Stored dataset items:

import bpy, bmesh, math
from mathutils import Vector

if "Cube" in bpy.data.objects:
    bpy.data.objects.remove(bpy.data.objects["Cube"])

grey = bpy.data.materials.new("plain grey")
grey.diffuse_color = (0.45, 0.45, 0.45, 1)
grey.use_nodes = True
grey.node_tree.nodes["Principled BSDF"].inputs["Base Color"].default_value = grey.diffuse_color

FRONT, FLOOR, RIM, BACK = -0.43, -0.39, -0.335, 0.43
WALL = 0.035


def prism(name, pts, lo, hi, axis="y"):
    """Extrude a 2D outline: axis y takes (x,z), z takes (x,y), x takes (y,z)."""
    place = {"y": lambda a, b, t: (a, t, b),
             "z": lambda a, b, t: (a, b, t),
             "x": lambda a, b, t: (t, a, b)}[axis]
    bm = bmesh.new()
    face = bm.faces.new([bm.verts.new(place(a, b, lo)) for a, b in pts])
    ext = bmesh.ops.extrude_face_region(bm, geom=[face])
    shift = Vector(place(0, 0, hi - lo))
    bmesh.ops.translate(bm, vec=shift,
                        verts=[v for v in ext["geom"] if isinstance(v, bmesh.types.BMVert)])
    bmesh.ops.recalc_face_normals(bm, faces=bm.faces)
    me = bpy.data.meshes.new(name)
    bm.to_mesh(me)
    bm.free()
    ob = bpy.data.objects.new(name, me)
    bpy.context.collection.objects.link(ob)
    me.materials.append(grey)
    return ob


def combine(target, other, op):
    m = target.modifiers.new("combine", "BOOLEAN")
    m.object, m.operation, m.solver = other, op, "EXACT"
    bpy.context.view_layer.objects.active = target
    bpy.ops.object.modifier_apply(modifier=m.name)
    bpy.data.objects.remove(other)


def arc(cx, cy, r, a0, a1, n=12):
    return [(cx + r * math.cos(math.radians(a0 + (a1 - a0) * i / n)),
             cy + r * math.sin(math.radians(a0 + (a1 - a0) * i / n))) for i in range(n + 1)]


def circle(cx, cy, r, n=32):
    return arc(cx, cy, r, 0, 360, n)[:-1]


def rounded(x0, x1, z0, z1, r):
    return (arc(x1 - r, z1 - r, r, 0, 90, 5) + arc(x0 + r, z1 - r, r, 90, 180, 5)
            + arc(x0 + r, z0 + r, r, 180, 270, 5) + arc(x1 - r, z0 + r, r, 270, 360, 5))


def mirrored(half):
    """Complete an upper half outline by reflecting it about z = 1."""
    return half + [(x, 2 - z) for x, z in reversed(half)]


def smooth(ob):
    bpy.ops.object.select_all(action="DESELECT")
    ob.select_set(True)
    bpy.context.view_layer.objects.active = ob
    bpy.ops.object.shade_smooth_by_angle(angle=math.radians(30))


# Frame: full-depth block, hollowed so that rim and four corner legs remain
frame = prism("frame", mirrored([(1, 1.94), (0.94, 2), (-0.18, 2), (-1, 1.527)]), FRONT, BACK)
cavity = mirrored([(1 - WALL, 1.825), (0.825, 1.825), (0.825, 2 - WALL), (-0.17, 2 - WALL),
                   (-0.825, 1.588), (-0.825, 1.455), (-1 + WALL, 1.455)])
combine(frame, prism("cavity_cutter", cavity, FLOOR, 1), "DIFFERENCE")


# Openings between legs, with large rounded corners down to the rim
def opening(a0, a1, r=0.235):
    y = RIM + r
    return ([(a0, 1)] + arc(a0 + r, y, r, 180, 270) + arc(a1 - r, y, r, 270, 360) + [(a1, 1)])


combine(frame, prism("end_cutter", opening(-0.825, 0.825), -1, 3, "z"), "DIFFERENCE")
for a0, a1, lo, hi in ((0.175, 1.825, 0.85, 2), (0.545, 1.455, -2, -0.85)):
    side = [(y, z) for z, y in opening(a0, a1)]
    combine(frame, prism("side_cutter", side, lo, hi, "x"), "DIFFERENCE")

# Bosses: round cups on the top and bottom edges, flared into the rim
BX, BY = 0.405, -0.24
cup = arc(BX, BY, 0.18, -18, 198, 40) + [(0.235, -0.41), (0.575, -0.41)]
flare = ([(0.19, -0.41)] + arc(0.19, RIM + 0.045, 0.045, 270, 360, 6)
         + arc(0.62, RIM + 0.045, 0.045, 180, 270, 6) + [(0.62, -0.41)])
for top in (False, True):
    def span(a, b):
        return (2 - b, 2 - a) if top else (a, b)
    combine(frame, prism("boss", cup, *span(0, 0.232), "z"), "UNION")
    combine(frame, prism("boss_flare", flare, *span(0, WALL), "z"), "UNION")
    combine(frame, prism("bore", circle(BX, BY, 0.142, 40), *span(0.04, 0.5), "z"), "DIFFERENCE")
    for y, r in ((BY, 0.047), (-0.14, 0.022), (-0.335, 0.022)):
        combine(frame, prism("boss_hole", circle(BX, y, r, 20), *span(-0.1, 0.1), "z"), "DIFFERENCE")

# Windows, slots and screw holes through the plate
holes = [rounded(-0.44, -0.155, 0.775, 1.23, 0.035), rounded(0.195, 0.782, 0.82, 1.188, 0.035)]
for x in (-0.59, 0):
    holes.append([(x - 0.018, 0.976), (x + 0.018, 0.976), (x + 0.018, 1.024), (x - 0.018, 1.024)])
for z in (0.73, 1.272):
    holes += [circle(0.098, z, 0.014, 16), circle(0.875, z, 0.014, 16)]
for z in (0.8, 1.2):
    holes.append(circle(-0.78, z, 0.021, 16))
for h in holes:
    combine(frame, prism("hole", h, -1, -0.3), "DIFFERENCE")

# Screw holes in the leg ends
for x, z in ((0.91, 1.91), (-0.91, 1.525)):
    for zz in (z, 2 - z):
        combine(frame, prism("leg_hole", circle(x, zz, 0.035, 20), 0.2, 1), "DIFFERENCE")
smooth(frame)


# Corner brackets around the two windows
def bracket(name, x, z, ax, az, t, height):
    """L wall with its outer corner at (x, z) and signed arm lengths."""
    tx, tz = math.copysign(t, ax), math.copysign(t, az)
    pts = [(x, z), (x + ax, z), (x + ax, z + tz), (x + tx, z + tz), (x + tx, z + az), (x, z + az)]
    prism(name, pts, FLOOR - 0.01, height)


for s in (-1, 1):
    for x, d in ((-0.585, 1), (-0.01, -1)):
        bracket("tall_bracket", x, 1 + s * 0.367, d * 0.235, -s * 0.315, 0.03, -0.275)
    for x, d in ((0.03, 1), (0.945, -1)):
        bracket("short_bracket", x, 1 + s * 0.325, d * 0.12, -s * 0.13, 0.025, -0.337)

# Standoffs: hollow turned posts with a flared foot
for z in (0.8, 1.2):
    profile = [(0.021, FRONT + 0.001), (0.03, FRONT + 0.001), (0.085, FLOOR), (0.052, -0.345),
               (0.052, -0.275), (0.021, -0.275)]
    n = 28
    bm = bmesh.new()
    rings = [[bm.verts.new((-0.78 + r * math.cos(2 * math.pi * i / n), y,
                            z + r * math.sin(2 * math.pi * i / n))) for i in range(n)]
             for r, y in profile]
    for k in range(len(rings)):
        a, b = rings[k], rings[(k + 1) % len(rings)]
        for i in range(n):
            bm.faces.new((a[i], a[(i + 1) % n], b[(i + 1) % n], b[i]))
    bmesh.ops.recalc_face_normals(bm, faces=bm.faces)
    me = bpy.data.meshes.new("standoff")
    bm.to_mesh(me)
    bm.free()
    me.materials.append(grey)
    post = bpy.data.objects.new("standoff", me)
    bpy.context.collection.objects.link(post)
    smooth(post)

TASK DESCRIPTION: Reproduce the entries above exactly.

SOLUTION FOR THIS TASK:
import bpy, bmesh, math
from mathutils import Vector

if "Cube" in bpy.data.objects:
    bpy.data.objects.remove(bpy.data.objects["Cube"])

grey = bpy.data.materials.new("plain grey")
grey.diffuse_color = (0.45, 0.45, 0.45, 1)
grey.use_nodes = True
grey.node_tree.nodes["Principled BSDF"].inputs["Base Color"].default_value = grey.diffuse_color

FRONT, FLOOR, RIM, BACK = -0.43, -0.39, -0.335, 0.43
WALL = 0.035


def prism(name, pts, lo, hi, axis="y"):
    """Extrude a 2D outline: axis y takes (x,z), z takes (x,y), x takes (y,z)."""
    place = {"y": lambda a, b, t: (a, t, b),
             "z": lambda a, b, t: (a, b, t),
             "x": lambda a, b, t: (t, a, b)}[axis]
    bm = bmesh.new()
    face = bm.faces.new([bm.verts.new(place(a, b, lo)) for a, b in pts])
    ext = bmesh.ops.extrude_face_region(bm, geom=[face])
    shift = Vector(place(0, 0, hi - lo))
    bmesh.ops.translate(bm, vec=shift,
                        verts=[v for v in ext["geom"] if isinstance(v, bmesh.types.BMVert)])
    bmesh.ops.recalc_face_normals(bm, faces=bm.faces)
    me = bpy.data.meshes.new(name)
    bm.to_mesh(me)
    bm.free()
    ob = bpy.data.objects.new(name, me)
    bpy.context.collection.objects.link(ob)
    me.materials.append(grey)
    return ob


def combine(target, other, op):
    m = target.modifiers.new("combine", "BOOLEAN")
    m.object, m.operation, m.solver = other, op, "EXACT"
    bpy.context.view_layer.objects.active = target
    bpy.ops.object.modifier_apply(modifier=m.name)
    bpy.data.objects.remove(other)


def arc(cx, cy, r, a0, a1, n=12):
    return [(cx + r * math.cos(math.radians(a0 + (a1 - a0) * i / n)),
             cy + r * math.sin(math.radians(a0 + (a1 - a0) * i / n))) for i in range(n + 1)]


def circle(cx, cy, r, n=32):
    return arc(cx, cy, r, 0, 360, n)[:-1]


def rounded(x0, x1, z0, z1, r):
    return (arc(x1 - r, z1 - r, r, 0, 90, 5) + arc(x0 + r, z1 - r, r, 90, 180, 5)
            + arc(x0 + r, z0 + r, r, 180, 270, 5) + arc(x1 - r, z0 + r, r, 270, 360, 5))


def mirrored(half):
    """Complete an upper half outline by reflecting it about z = 1."""
    return half + [(x, 2 - z) for x, z in reversed(half)]


def smooth(ob):
    bpy.ops.object.select_all(action="DESELECT")
    ob.select_set(True)
    bpy.context.view_layer.objects.active = ob
    bpy.ops.object.shade_smooth_by_angle(angle=math.radians(30))


# Frame: full-depth block, hollowed so that rim and four corner legs remain
frame = prism("frame", mirrored([(1, 1.94), (0.94, 2), (-0.18, 2), (-1, 1.527)]), FRONT, BACK)
cavity = mirrored([(1 - WALL, 1.825), (0.825, 1.825), (0.825, 2 - WALL), (-0.17, 2 - WALL),
                   (-0.825, 1.588), (-0.825, 1.455), (-1 + WALL, 1.455)])
combine(frame, prism("cavity_cutter", cavity, FLOOR, 1), "DIFFERENCE")


# Openings between legs, with large rounded corners down to the rim
def opening(a0, a1, r=0.235):
    y = RIM + r
    return ([(a0, 1)] + arc(a0 + r, y, r, 180, 270) + arc(a1 - r, y, r, 270, 360) + [(a1, 1)])


combine(frame, prism("end_cutter", opening(-0.825, 0.825), -1, 3, "z"), "DIFFERENCE")
for a0, a1, lo, hi in ((0.175, 1.825, 0.85, 2), (0.545, 1.455, -2, -0.85)):
    side = [(y, z) for z, y in opening(a0, a1)]
    combine(frame, prism("side_cutter", side, lo, hi, "x"), "DIFFERENCE")

# Bosses: round cups on the top and bottom edges, flared into the rim
BX, BY = 0.405, -0.24
cup = arc(BX, BY, 0.18, -18, 198, 40) + [(0.235, -0.41), (0.575, -0.41)]
flare = ([(0.19, -0.41)] + arc(0.19, RIM + 0.045, 0.045, 270, 360, 6)
         + arc(0.62, RIM + 0.045, 0.045, 180, 270, 6) + [(0.62, -0.41)])
for top in (False, True):
    def span(a, b):
        return (2 - b, 2 - a) if top else (a, b)
    combine(frame, prism("boss", cup, *span(0, 0.232), "z"), "UNION")
    combine(frame, prism("boss_flare", flare, *span(0, WALL), "z"), "UNION")
    combine(frame, prism("bore", circle(BX, BY, 0.142, 40), *span(0.04, 0.5), "z"), "DIFFERENCE")
    for y, r in ((BY, 0.047), (-0.14, 0.022), (-0.335, 0.022)):
        combine(frame, prism("boss_hole", circle(BX, y, r, 20), *span(-0.1, 0.1), "z"), "DIFFERENCE")

# Windows, slots and screw holes through the plate
holes = [rounded(-0.44, -0.155, 0.775, 1.23, 0.035), rounded(0.195, 0.782, 0.82, 1.188, 0.035)]
for x in (-0.59, 0):
    holes.append([(x - 0.018, 0.976), (x + 0.018, 0.976), (x + 0.018, 1.024), (x - 0.018, 1.024)])
for z in (0.73, 1.272):
    holes += [circle(0.098, z, 0.014, 16), circle(0.875, z, 0.014, 16)]
for z in (0.8, 1.2):
    holes.append(circle(-0.78, z, 0.021, 16))
for h in holes:
    combine(frame, prism("hole", h, -1, -0.3), "DIFFERENCE")

# Screw holes in the leg ends
for x, z in ((0.91, 1.91), (-0.91, 1.525)):
    for zz in (z, 2 - z):
        combine(frame, prism("leg_hole", circle(x, zz, 0.035, 20), 0.2, 1), "DIFFERENCE")
smooth(frame)


# Corner brackets around the two windows
def bracket(name, x, z, ax, az, t, height):
    """L wall with its outer corner at (x, z) and signed arm lengths."""
    tx, tz = math.copysign(t, ax), math.copysign(t, az)
    pts = [(x, z), (x + ax, z), (x + ax, z + tz), (x + tx, z + tz), (x + tx, z + az), (x, z + az)]
    prism(name, pts, FLOOR - 0.01, height)


for s in (-1, 1):
    for x, d in ((-0.585, 1), (-0.01, -1)):
        bracket("tall_bracket", x, 1 + s * 0.367, d * 0.235, -s * 0.315, 0.03, -0.275)
    for x, d in ((0.03, 1), (0.945, -1)):
        bracket("short_bracket", x, 1 + s * 0.325, d * 0.12, -s * 0.13, 0.025, -0.337)

# Standoffs: hollow turned posts with a flared foot
for z in (0.8, 1.2):
    profile = [(0.021, FRONT + 0.001), (0.03, FRONT + 0.001), (0.085, FLOOR), (0.052, -0.345),
               (0.052, -0.275), (0.021, -0.275)]
    n = 28
    bm = bmesh.new()
    rings = [[bm.verts.new((-0.78 + r * math.cos(2 * math.pi * i / n), y,
                            z + r * math.sin(2 * math.pi * i / n))) for i in range(n)]
             for r, y in profile]
    for k in range(len(rings)):
        a, b = rings[k], rings[(k + 1) % len(rings)]
        for i in range(n):
            bm.faces.new((a[i], a[(i + 1) % n], b[(i + 1) % n], b[i]))
    bmesh.ops.recalc_face_normals(bm, faces=bm.faces)
    me = bpy.data.meshes.new("standoff")
    bm.to_mesh(me)
    bm.free()
    me.materials.append(grey)
    post = bpy.data.objects.new("standoff", me)
    bpy.context.collection.objects.link(post)
    smooth(post)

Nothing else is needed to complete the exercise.